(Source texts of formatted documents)
[Start of Attachment]

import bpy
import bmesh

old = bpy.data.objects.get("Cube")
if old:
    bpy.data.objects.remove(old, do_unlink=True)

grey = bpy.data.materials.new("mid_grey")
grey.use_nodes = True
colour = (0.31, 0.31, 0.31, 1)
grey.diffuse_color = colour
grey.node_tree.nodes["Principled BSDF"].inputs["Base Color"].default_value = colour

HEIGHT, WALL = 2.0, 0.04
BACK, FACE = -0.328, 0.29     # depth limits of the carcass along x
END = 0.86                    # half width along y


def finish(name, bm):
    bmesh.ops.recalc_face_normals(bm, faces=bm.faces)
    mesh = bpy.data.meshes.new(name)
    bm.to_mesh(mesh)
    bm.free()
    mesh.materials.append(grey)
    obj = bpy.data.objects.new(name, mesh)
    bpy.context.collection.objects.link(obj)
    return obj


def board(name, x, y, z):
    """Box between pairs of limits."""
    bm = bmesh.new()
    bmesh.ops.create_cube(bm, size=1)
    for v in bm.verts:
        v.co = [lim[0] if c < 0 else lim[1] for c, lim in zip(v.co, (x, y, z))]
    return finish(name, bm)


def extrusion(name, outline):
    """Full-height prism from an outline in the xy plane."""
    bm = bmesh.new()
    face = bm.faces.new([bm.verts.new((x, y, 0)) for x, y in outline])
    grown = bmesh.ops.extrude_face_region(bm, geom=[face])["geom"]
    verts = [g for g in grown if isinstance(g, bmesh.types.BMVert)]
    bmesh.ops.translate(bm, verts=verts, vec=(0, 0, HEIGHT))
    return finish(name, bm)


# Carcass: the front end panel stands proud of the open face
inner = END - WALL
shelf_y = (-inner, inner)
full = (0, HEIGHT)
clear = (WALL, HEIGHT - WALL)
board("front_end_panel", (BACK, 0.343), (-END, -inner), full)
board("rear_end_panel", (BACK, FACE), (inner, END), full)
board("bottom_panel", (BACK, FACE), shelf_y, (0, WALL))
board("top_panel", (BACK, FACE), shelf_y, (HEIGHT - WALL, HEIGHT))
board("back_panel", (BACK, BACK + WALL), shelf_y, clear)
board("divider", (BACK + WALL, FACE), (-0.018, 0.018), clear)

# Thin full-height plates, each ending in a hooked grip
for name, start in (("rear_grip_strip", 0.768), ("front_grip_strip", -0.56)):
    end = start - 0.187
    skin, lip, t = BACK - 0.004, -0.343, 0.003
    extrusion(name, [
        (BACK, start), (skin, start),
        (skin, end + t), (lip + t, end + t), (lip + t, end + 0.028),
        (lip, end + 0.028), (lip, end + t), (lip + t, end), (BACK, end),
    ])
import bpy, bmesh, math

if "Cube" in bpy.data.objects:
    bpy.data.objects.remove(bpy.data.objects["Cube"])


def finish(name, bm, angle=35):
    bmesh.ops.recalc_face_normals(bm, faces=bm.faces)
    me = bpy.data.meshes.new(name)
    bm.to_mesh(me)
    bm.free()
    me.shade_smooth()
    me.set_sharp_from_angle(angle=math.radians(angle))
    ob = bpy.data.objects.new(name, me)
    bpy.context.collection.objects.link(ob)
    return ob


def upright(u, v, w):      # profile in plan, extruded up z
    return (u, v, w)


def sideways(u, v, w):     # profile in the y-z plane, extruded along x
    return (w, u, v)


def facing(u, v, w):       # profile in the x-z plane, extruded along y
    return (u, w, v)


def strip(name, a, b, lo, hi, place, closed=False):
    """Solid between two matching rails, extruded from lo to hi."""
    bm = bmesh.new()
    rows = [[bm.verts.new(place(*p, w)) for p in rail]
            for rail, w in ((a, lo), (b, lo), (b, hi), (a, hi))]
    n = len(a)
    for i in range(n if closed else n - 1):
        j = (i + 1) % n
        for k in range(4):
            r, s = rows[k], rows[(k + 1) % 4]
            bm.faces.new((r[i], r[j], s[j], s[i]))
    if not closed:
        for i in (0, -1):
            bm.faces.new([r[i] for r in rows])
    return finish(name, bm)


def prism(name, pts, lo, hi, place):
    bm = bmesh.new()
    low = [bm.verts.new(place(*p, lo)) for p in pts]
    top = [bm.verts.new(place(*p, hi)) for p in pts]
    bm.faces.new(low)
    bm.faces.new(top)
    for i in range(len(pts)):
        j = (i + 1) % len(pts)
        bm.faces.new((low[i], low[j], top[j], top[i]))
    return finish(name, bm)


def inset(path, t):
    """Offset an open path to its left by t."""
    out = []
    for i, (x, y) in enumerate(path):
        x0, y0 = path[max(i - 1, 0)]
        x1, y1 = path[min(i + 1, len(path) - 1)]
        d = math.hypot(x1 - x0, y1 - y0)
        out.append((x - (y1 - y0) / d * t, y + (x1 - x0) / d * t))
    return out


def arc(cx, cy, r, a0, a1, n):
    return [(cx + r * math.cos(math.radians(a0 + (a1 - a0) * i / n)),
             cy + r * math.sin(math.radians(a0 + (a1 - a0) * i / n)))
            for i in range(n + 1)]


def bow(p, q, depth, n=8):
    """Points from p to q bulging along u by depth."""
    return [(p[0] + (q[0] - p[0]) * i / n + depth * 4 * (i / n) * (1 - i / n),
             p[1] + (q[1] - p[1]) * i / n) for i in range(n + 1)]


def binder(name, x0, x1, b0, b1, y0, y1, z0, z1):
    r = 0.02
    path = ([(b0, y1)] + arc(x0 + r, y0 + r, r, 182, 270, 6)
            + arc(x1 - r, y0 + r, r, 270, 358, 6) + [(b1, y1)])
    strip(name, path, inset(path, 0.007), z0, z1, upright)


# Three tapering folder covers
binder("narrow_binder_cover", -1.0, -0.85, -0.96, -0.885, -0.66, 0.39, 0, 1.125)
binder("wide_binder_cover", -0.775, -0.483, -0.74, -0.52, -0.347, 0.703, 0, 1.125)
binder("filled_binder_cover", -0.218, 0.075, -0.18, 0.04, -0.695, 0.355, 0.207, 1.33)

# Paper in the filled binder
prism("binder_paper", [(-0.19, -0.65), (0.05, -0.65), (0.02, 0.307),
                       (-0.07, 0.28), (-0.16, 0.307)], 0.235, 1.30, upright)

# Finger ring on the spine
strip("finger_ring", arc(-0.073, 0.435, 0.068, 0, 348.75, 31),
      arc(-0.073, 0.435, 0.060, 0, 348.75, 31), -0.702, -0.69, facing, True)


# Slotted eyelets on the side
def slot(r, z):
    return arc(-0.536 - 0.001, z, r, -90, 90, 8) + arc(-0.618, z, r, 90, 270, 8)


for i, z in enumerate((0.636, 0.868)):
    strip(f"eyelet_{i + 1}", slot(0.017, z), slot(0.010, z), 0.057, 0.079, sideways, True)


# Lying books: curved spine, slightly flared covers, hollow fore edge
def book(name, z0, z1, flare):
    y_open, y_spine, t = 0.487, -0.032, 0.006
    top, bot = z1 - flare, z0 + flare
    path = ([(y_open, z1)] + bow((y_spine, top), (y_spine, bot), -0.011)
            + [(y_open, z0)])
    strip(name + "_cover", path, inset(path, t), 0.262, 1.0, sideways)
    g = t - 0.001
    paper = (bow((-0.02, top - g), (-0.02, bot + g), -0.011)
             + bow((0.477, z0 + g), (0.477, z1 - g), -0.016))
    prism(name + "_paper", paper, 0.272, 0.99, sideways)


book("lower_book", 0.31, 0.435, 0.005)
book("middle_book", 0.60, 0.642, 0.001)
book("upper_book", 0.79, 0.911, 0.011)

[End of Attachment]

## PROBLEM REQUIREMENTS
Copy out the records once more. Match them exactly.

## RESULT OF THE TASK
import bpy
import bmesh

old = bpy.data.objects.get("Cube")
if old:
    bpy.data.objects.remove(old, do_unlink=True)

grey = bpy.data.materials.new("mid_grey")
grey.use_nodes = True
colour = (0.31, 0.31, 0.31, 1)
grey.diffuse_color = colour
grey.node_tree.nodes["Principled BSDF"].inputs["Base Color"].default_value = colour

HEIGHT, WALL = 2.0, 0.04
BACK, FACE = -0.328, 0.29     # depth limits of the carcass along x
END = 0.86                    # half width along y


def finish(name, bm):
    bmesh.ops.recalc_face_normals(bm, faces=bm.faces)
    mesh = bpy.data.meshes.new(name)
    bm.to_mesh(mesh)
    bm.free()
    mesh.materials.append(grey)
    obj = bpy.data.objects.new(name, mesh)
    bpy.context.collection.objects.link(obj)
    return obj


def board(name, x, y, z):
    """Box between pairs of limits."""
    bm = bmesh.new()
    bmesh.ops.create_cube(bm, size=1)
    for v in bm.verts:
        v.co = [lim[0] if c < 0 else lim[1] for c, lim in zip(v.co, (x, y, z))]
    return finish(name, bm)


def extrusion(name, outline):
    """Full-height prism from an outline in the xy plane."""
    bm = bmesh.new()
    face = bm.faces.new([bm.verts.new((x, y, 0)) for x, y in outline])
    grown = bmesh.ops.extrude_face_region(bm, geom=[face])["geom"]
    verts = [g for g in grown if isinstance(g, bmesh.types.BMVert)]
    bmesh.ops.translate(bm, verts=verts, vec=(0, 0, HEIGHT))
    return finish(name, bm)


# Carcass: the front end panel stands proud of the open face
inner = END - WALL
shelf_y = (-inner, inner)
full = (0, HEIGHT)
clear = (WALL, HEIGHT - WALL)
board("front_end_panel", (BACK, 0.343), (-END, -inner), full)
board("rear_end_panel", (BACK, FACE), (inner, END), full)
board("bottom_panel", (BACK, FACE), shelf_y, (0, WALL))
board("top_panel", (BACK, FACE), shelf_y, (HEIGHT - WALL, HEIGHT))
board("back_panel", (BACK, BACK + WALL), shelf_y, clear)
board("divider", (BACK + WALL, FACE), (-0.018, 0.018), clear)

# Thin full-height plates, each ending in a hooked grip
for name, start in (("rear_grip_strip", 0.768), ("front_grip_strip", -0.56)):
    end = start - 0.187
    skin, lip, t = BACK - 0.004, -0.343, 0.003
    extrusion(name, [
        (BACK, start), (skin, start),
        (skin, end + t), (lip + t, end + t), (lip + t, end + 0.028),
        (lip, end + 0.028), (lip, end + t), (lip + t, end), (BACK, end),
    ])
import bpy, bmesh, math

if "Cube" in bpy.data.objects:
    bpy.data.objects.remove(bpy.data.objects["Cube"])


def finish(name, bm, angle=35):
    bmesh.ops.recalc_face_normals(bm, faces=bm.faces)
    me = bpy.data.meshes.new(name)
    bm.to_mesh(me)
    bm.free()
    me.shade_smooth()
    me.set_sharp_from_angle(angle=math.radians(angle))
    ob = bpy.data.objects.new(name, me)
    bpy.context.collection.objects.link(ob)
    return ob


def upright(u, v, w):      # profile in plan, extruded up z
    return (u, v, w)


def sideways(u, v, w):     # profile in the y-z plane, extruded along x
    return (w, u, v)


def facing(u, v, w):       # profile in the x-z plane, extruded along y
    return (u, w, v)


def strip(name, a, b, lo, hi, place, closed=False):
    """Solid between two matching rails, extruded from lo to hi."""
    bm = bmesh.new()
    rows = [[bm.verts.new(place(*p, w)) for p in rail]
            for rail, w in ((a, lo), (b, lo), (b, hi), (a, hi))]
    n = len(a)
    for i in range(n if closed else n - 1):
        j = (i + 1) % n
        for k in range(4):
            r, s = rows[k], rows[(k + 1) % 4]
            bm.faces.new((r[i], r[j], s[j], s[i]))
    if not closed:
        for i in (0, -1):
            bm.faces.new([r[i] for r in rows])
    return finish(name, bm)


def prism(name, pts, lo, hi, place):
    bm = bmesh.new()
    low = [bm.verts.new(place(*p, lo)) for p in pts]
    top = [bm.verts.new(place(*p, hi)) for p in pts]
    bm.faces.new(low)
    bm.faces.new(top)
    for i in range(len(pts)):
        j = (i + 1) % len(pts)
        bm.faces.new((low[i], low[j], top[j], top[i]))
    return finish(name, bm)


def inset(path, t):
    """Offset an open path to its left by t."""
    out = []
    for i, (x, y) in enumerate(path):
        x0, y0 = path[max(i - 1, 0)]
        x1, y1 = path[min(i + 1, len(path) - 1)]
        d = math.hypot(x1 - x0, y1 - y0)
        out.append((x - (y1 - y0) / d * t, y + (x1 - x0) / d * t))
    return out


def arc(cx, cy, r, a0, a1, n):
    return [(cx + r * math.cos(math.radians(a0 + (a1 - a0) * i / n)),
             cy + r * math.sin(math.radians(a0 + (a1 - a0) * i / n)))
            for i in range(n + 1)]


def bow(p, q, depth, n=8):
    """Points from p to q bulging along u by depth."""
    return [(p[0] + (q[0] - p[0]) * i / n + depth * 4 * (i / n) * (1 - i / n),
             p[1] + (q[1] - p[1]) * i / n) for i in range(n + 1)]


def binder(name, x0, x1, b0, b1, y0, y1, z0, z1):
    r = 0.02
    path = ([(b0, y1)] + arc(x0 + r, y0 + r, r, 182, 270, 6)
            + arc(x1 - r, y0 + r, r, 270, 358, 6) + [(b1, y1)])
    strip(name, path, inset(path, 0.007), z0, z1, upright)


# Three tapering folder covers
binder("narrow_binder_cover", -1.0, -0.85, -0.96, -0.885, -0.66, 0.39, 0, 1.125)
binder("wide_binder_cover", -0.775, -0.483, -0.74, -0.52, -0.347, 0.703, 0, 1.125)
binder("filled_binder_cover", -0.218, 0.075, -0.18, 0.04, -0.695, 0.355, 0.207, 1.33)

# Paper in the filled binder
prism("binder_paper", [(-0.19, -0.65), (0.05, -0.65), (0.02, 0.307),
                       (-0.07, 0.28), (-0.16, 0.307)], 0.235, 1.30, upright)

# Finger ring on the spine
strip("finger_ring", arc(-0.073, 0.435, 0.068, 0, 348.75, 31),
      arc(-0.073, 0.435, 0.060, 0, 348.75, 31), -0.702, -0.69, facing, True)


# Slotted eyelets on the side
def slot(r, z):
    return arc(-0.536 - 0.001, z, r, -90, 90, 8) + arc(-0.618, z, r, 90, 270, 8)


for i, z in enumerate((0.636, 0.868)):
    strip(f"eyelet_{i + 1}", slot(0.017, z), slot(0.010, z), 0.057, 0.079, sideways, True)


# Lying books: curved spine, slightly flared covers, hollow fore edge
def book(name, z0, z1, flare):
    y_open, y_spine, t = 0.487, -0.032, 0.006
    top, bot = z1 - flare, z0 + flare
    path = ([(y_open, z1)] + bow((y_spine, top), (y_spine, bot), -0.011)
            + [(y_open, z0)])
    strip(name + "_cover", path, inset(path, t), 0.262, 1.0, sideways)
    g = t - 0.001
    paper = (bow((-0.02, top - g), (-0.02, bot + g), -0.011)
             + bow((0.477, z0 + g), (0.477, z1 - g), -0.016))
    prism(name + "_paper", paper, 0.272, 0.99, sideways)


book("lower_book", 0.31, 0.435, 0.005)
book("middle_book", 0.60, 0.642, 0.001)
book("upper_book", 0.79, 0.911, 0.011)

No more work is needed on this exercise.